By Joseph Hedger
Nearly all states required or recommended that public schools close their doors in 2020 due to the pandemic. As schools moved to distance learning, the state policy landscape shifted as well, with broadband and internet access, social and emotional learning, and racial justice rising to the fore of the agendas of state boards of education as compared with their agendas in 2019.
Between January and October 2020, 18 state boards addressed broadband and internet access issues during their meetings, while only 3 did so in the comparable period in 2019, according to NASBE’s State Board Insight database. For example, boards took these actions in 2020:
- Illinois, Kansas, North Carolina, and Oregon approved funding contracts and proposals related to the E-rate matching-grant program, which assists in funding telecommunications and information services for schools and libraries;
- the Alaska State Board of Education adopted emergency regulatory changes to 4 Alaska Admin. Code 33, Article 6, which relates to funding for the improvement of internet speed at public schools; and
- Georgia’s board authorized receipt of the Governor’s Emergency Education Relief funds for supporting student connectivity by providing schools with more options to connect students to the internet.
The U.S. Department of Education announced flexibility for states to skip federal testing requirements for the 2019–20 school year. Data show that 37 state boards put assessment-related issues on their agendas in 2020, whereas 43 addressed the topic in 2019.
For many students learning from home in 2020, the stresses of a high-fatality pandemic and social isolation represented a new hurdle for their social and emotional well-being. Twelve state boards discussed social and emotional learning (SEL) in 2020, up from the nine that discussed it during the same timeframe in 2019. In September, the Maryland board voted to add as a SEL as a priority for 2020–21 in order to ensure the state’s department of education and local school systems address the social-emotional needs of students and staff in all programs and school instructional models. In October, Nebraska’s board adopted revisions to their 2021–22 Legislative and Regulatory Priorities in order to add social and emotional supports for youth affected by isolation and other traumas during COVID-19.
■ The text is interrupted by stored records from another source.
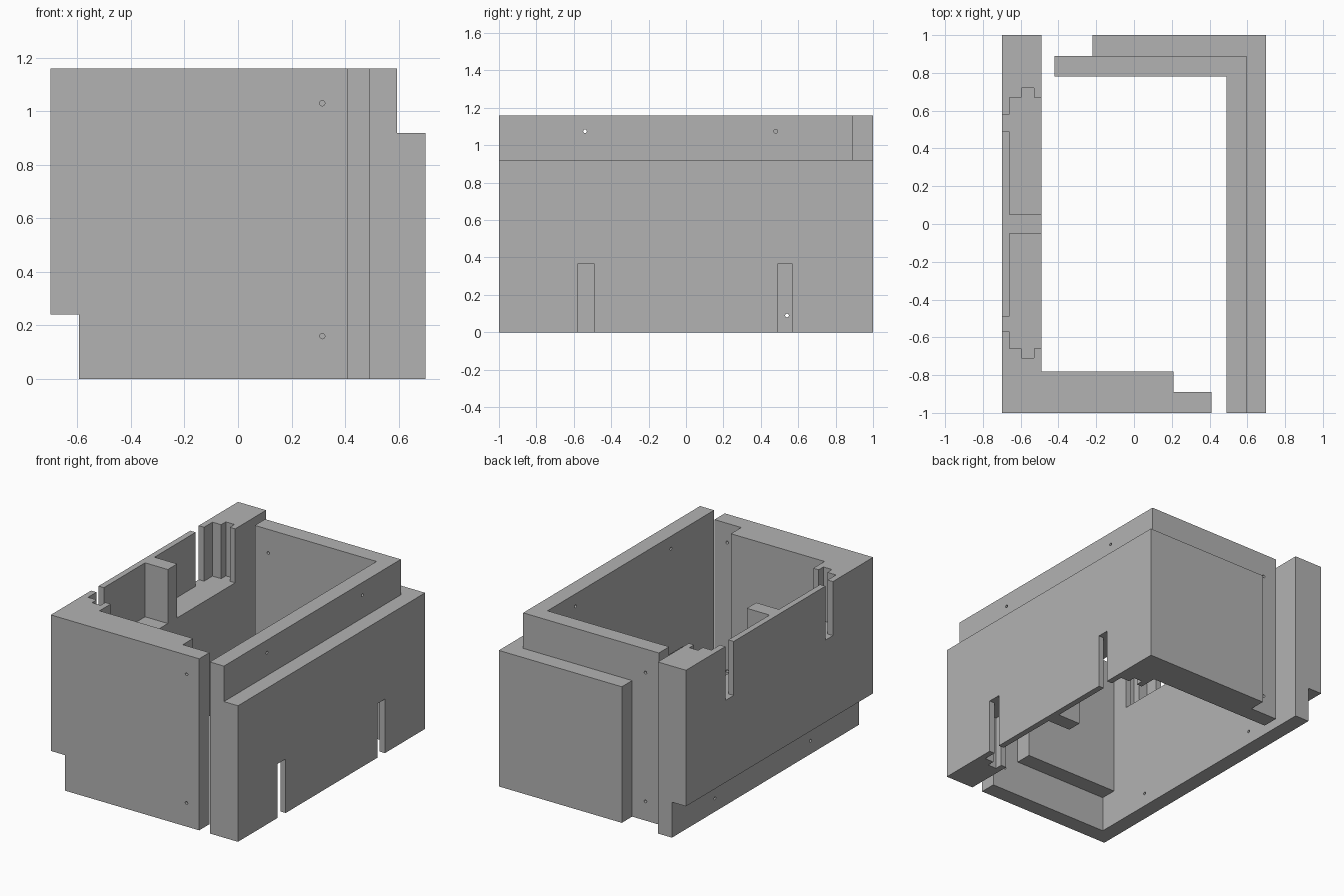
import bpy
import bmesh
import math
from mathutils import Matrix, Vector

if "Cube" in bpy.data.objects:
    bpy.data.objects.remove(bpy.data.objects["Cube"], do_unlink=True)

HEIGHT = 1.16
STEP = 0.24      # height of the rebates
POCKET = 0.365   # depth of the wall pockets

grey = bpy.data.materials.new("plain grey")
grey.use_nodes = True
COLOUR = (0.45, 0.45, 0.45, 1)
grey.diffuse_color = COLOUR
grey.node_tree.nodes["Principled BSDF"].inputs["Base Color"].default_value = COLOUR


def to_object(bm, name):
    bmesh.ops.recalc_face_normals(bm, faces=bm.faces)
    mesh = bpy.data.meshes.new(name)
    bm.to_mesh(mesh)
    bm.free()
    mesh.materials.append(grey)
    obj = bpy.data.objects.new(name, mesh)
    bpy.context.collection.objects.link(obj)
    return obj


def prism(name, outline, z0, z1):
    bm = bmesh.new()
    base = bm.faces.new([bm.verts.new((x, y, z0)) for x, y in outline])
    top = bmesh.ops.extrude_face_region(bm, geom=[base])["geom"]
    bmesh.ops.translate(bm, vec=(0, 0, z1 - z0),
                        verts=[v for v in top if isinstance(v, bmesh.types.BMVert)])
    return to_object(bm, name)


def box(x0, x1, y0, y1, z0, z1):
    return prism("rebate_cutter", [(x0, y0), (x1, y0), (x1, y1), (x0, y1)], z0, z1)


def pin_hole(centre, axis):
    bm = bmesh.new()
    turn = Vector(axis).to_track_quat("Z", "Y").to_matrix().to_4x4()
    bmesh.ops.create_cone(bm, cap_ends=True, segments=12, radius1=0.01, radius2=0.01,
                          depth=0.5, matrix=Matrix.Translation(centre) @ turn)
    return to_object(bm, "hole_cutter")


def pocket(side, end, far, slot_end, z0, z1):
    # stepped pocket in the long wall, with a slot to the outside and a small key notch
    outline = [(0.4, 0.05), (0.66, 0.05), (0.66, 0.49), (0.8, 0.49), (0.8, slot_end),
               (0.66, slot_end), (0.66, far), (0.595, far), (0.595, far + 0.05),
               (0.53, far + 0.05), (0.53, far), (0.4, far)]
    return prism("pocket_cutter", [(side * x, end * y) for x, y in outline], z0, z1)


def carve(obj, cutters):
    for cutter in cutters:
        mod = obj.modifiers.new("cut", "BOOLEAN")
        mod.operation = "DIFFERENCE"
        mod.solver = "EXACT"
        mod.object = cutter
    bpy.context.view_layer.update()
    graph = bpy.context.evaluated_depsgraph_get()
    mesh = bpy.data.meshes.new_from_object(obj.evaluated_get(graph))
    obj.modifiers.clear()
    obj.data = mesh
    for cutter in cutters:
        bpy.data.objects.remove(cutter, do_unlink=True)


# Half with the front wall: rebated along the bottom, pockets open at the top
front_half = prism("front_left_half", [
    (-0.7, 1), (-0.7, -1), (0.41, -1), (0.41, -0.89), (0.21, -0.89),
    (0.21, -0.78), (-0.49, -0.78), (-0.49, 1)], 0, HEIGHT)
carve(front_half, [
    box(-0.9, -0.595, -1.2, 1.2, -0.2, STEP),
    box(-0.49, 0.3, -0.89, -0.7, -0.2, STEP),
    pocket(-1, 1, 0.67, 0.58, HEIGHT - POCKET, 1.4),
    pocket(-1, -1, 0.66, 0.57, HEIGHT - POCKET, 1.4),
    pin_hole((-0.55, 0.54, 0.09), (1, 0, 0)),
    pin_hole((-0.55, -0.48, 0.09), (1, 0, 0)),
    pin_hole((0.315, -0.95, 1.03), (0, 1, 0)),
    pin_hole((0.315, -0.95, 0.16), (0, 1, 0))])

# Half with the back wall: rebated along the top, pockets open at the bottom
back_half = prism("back_right_half", [
    (0.7, -1), (0.7, 1), (-0.22, 1), (-0.22, 0.89), (-0.42, 0.89),
    (-0.42, 0.78), (0.49, 0.78), (0.49, -1)], 0, HEIGHT)
carve(back_half, [
    box(0.595, 0.9, -1.2, 1.2, HEIGHT - STEP, 1.4),
    box(-0.5, 0.9, 0.89, 1.2, HEIGHT - STEP, 1.4),
    pocket(1, -1, 0.67, 0.58, -0.2, POCKET),
    pocket(1, 1, 0.66, 0.57, -0.2, POCKET),
    pin_hole((0.55, -0.54, 1.075), (1, 0, 0)),
    pin_hole((0.55, 0.48, 1.075), (1, 0, 0)),
    pin_hole((-0.32, 0.85, 1.0), (0, 1, 0)),
    pin_hole((-0.32, 0.85, 0.13), (0, 1, 0))])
In a June analysis, “State Boards Renew Commitments to Racial Equity in Schools,” NASBE’s Valerie Norville described how state boards in Washington, Illinois, Virginia, North Carolina, Utah, and Kentucky responded to the killings of George Floyd, Ahmaud Arbery, Breonna Taylor, and others by committing or recommitting their boards to taking action to promote racial equity. Seventeen state boards focused on racial justice issues during 2020, while only three did in 2019.